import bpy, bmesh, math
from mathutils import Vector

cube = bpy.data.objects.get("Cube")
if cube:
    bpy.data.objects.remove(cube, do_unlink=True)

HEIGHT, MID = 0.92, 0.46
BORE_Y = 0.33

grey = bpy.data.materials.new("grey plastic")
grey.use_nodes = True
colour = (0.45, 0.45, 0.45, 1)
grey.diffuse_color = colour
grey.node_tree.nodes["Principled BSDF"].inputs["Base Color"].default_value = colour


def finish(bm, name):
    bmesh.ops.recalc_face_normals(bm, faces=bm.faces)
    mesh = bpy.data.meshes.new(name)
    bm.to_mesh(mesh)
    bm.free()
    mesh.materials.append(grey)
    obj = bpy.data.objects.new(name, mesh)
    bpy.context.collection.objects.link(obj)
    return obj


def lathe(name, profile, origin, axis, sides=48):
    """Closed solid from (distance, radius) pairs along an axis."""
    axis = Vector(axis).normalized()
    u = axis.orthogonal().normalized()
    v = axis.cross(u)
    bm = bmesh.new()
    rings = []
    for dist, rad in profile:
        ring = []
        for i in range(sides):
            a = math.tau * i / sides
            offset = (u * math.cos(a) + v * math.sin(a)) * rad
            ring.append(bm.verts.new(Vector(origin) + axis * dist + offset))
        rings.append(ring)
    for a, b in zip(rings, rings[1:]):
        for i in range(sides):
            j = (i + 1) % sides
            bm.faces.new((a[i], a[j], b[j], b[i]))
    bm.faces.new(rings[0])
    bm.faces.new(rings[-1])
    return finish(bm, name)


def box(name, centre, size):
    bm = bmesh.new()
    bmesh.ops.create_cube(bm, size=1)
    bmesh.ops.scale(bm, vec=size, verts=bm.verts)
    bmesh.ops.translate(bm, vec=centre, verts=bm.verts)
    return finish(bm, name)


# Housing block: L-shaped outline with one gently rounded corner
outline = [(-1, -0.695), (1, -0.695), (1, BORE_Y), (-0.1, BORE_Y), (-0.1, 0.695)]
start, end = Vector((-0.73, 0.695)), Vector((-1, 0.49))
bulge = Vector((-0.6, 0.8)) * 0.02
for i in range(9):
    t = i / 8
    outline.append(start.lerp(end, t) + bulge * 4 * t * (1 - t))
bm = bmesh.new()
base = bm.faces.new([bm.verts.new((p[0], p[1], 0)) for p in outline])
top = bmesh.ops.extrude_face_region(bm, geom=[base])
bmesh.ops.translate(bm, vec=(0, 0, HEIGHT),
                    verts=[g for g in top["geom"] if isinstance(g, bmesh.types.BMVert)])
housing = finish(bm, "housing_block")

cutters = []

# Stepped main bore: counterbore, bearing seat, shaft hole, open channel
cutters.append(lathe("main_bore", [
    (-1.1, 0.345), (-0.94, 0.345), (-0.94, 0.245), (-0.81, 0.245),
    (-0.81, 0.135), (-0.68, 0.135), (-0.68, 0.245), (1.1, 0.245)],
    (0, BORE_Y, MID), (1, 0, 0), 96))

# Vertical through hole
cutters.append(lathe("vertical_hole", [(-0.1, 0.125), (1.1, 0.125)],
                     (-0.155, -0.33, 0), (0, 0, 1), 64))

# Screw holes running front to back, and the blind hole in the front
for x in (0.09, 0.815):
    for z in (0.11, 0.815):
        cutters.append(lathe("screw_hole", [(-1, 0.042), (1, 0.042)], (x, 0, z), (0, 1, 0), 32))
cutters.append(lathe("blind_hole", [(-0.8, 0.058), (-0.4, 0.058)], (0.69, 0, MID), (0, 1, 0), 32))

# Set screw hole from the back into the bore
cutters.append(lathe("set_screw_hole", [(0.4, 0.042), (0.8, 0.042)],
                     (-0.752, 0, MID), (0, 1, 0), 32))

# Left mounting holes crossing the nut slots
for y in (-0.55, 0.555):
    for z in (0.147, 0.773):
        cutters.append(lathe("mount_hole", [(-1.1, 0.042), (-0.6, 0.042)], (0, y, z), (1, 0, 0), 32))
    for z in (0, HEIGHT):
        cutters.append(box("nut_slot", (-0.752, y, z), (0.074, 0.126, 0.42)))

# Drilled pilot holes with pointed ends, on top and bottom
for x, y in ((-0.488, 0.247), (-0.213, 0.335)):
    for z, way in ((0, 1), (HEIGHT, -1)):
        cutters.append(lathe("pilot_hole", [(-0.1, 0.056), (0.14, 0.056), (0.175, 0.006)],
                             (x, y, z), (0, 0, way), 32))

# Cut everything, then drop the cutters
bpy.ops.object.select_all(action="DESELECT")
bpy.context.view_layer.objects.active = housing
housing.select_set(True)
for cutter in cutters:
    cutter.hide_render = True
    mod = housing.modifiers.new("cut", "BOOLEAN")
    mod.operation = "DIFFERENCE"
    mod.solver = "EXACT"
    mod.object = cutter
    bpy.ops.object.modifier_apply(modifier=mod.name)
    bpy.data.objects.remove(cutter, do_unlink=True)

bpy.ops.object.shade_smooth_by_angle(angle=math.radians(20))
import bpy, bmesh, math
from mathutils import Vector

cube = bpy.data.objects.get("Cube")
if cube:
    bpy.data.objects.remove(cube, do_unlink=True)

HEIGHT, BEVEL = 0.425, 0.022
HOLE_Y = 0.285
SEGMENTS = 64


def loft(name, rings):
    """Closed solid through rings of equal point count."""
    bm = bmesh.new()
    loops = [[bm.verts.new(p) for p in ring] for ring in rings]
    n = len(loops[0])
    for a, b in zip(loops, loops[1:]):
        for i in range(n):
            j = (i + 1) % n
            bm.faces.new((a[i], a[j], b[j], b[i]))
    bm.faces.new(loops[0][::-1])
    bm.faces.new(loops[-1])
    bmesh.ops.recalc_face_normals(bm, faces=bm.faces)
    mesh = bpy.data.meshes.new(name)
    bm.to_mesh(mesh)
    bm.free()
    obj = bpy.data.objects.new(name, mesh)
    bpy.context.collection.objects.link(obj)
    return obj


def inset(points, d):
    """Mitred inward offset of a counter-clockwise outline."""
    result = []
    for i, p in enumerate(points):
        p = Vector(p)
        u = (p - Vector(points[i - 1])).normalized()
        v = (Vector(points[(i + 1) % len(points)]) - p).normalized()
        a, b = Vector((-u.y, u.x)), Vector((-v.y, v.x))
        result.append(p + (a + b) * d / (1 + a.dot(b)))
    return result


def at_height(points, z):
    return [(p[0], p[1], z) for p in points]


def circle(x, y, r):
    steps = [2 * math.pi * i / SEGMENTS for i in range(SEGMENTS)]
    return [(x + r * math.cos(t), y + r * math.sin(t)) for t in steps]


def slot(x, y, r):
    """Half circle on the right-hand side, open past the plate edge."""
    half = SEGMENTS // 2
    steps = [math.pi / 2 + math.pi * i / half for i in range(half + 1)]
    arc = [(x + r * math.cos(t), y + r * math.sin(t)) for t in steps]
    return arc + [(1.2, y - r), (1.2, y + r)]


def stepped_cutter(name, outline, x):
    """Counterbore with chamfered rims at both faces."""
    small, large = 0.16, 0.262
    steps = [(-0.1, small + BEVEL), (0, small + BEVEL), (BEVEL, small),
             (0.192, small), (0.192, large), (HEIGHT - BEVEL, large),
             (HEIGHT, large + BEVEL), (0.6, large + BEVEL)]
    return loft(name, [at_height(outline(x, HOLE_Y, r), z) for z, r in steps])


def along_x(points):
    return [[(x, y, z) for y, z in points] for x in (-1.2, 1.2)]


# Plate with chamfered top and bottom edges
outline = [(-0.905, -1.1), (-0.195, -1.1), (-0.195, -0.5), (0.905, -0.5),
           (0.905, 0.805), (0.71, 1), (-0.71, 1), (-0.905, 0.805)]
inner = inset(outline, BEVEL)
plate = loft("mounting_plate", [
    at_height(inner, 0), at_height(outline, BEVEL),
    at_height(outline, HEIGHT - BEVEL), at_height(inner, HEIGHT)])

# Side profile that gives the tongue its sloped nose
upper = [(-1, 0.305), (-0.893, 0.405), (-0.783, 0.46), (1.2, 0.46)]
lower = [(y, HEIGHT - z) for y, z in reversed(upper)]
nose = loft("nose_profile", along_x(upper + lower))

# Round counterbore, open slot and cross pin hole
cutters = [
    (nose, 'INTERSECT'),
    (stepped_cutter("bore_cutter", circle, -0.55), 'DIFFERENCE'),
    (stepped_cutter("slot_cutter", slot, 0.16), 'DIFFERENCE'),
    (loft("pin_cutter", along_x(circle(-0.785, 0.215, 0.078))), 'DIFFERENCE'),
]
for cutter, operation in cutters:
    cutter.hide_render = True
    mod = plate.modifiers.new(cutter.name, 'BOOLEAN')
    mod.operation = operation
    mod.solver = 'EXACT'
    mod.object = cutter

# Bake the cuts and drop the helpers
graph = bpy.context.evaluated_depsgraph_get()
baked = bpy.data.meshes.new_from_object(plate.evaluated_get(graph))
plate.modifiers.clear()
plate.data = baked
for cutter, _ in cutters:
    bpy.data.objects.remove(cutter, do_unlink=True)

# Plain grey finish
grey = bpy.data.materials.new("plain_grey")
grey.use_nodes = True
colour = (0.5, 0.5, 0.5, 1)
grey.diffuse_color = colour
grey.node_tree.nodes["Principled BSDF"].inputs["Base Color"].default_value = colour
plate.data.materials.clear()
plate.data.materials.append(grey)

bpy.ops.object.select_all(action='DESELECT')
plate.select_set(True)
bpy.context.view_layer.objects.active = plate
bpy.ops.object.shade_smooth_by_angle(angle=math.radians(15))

********

** Exercise details **
In the entries above, find each line containing the string "BEVEL" and copy it.

** Task answer **
HEIGHT, BEVEL = 0.425, 0.022
    steps = [(-0.1, small + BEVEL), (0, small + BEVEL), (BEVEL, small),
             (0.192, small), (0.192, large), (HEIGHT - BEVEL, large),
             (HEIGHT, large + BEVEL), (0.6, large + BEVEL)]
inner = inset(outline, BEVEL)
    at_height(inner, 0), at_height(outline, BEVEL),
    at_height(outline, HEIGHT - BEVEL), at_height(inner, HEIGHT)])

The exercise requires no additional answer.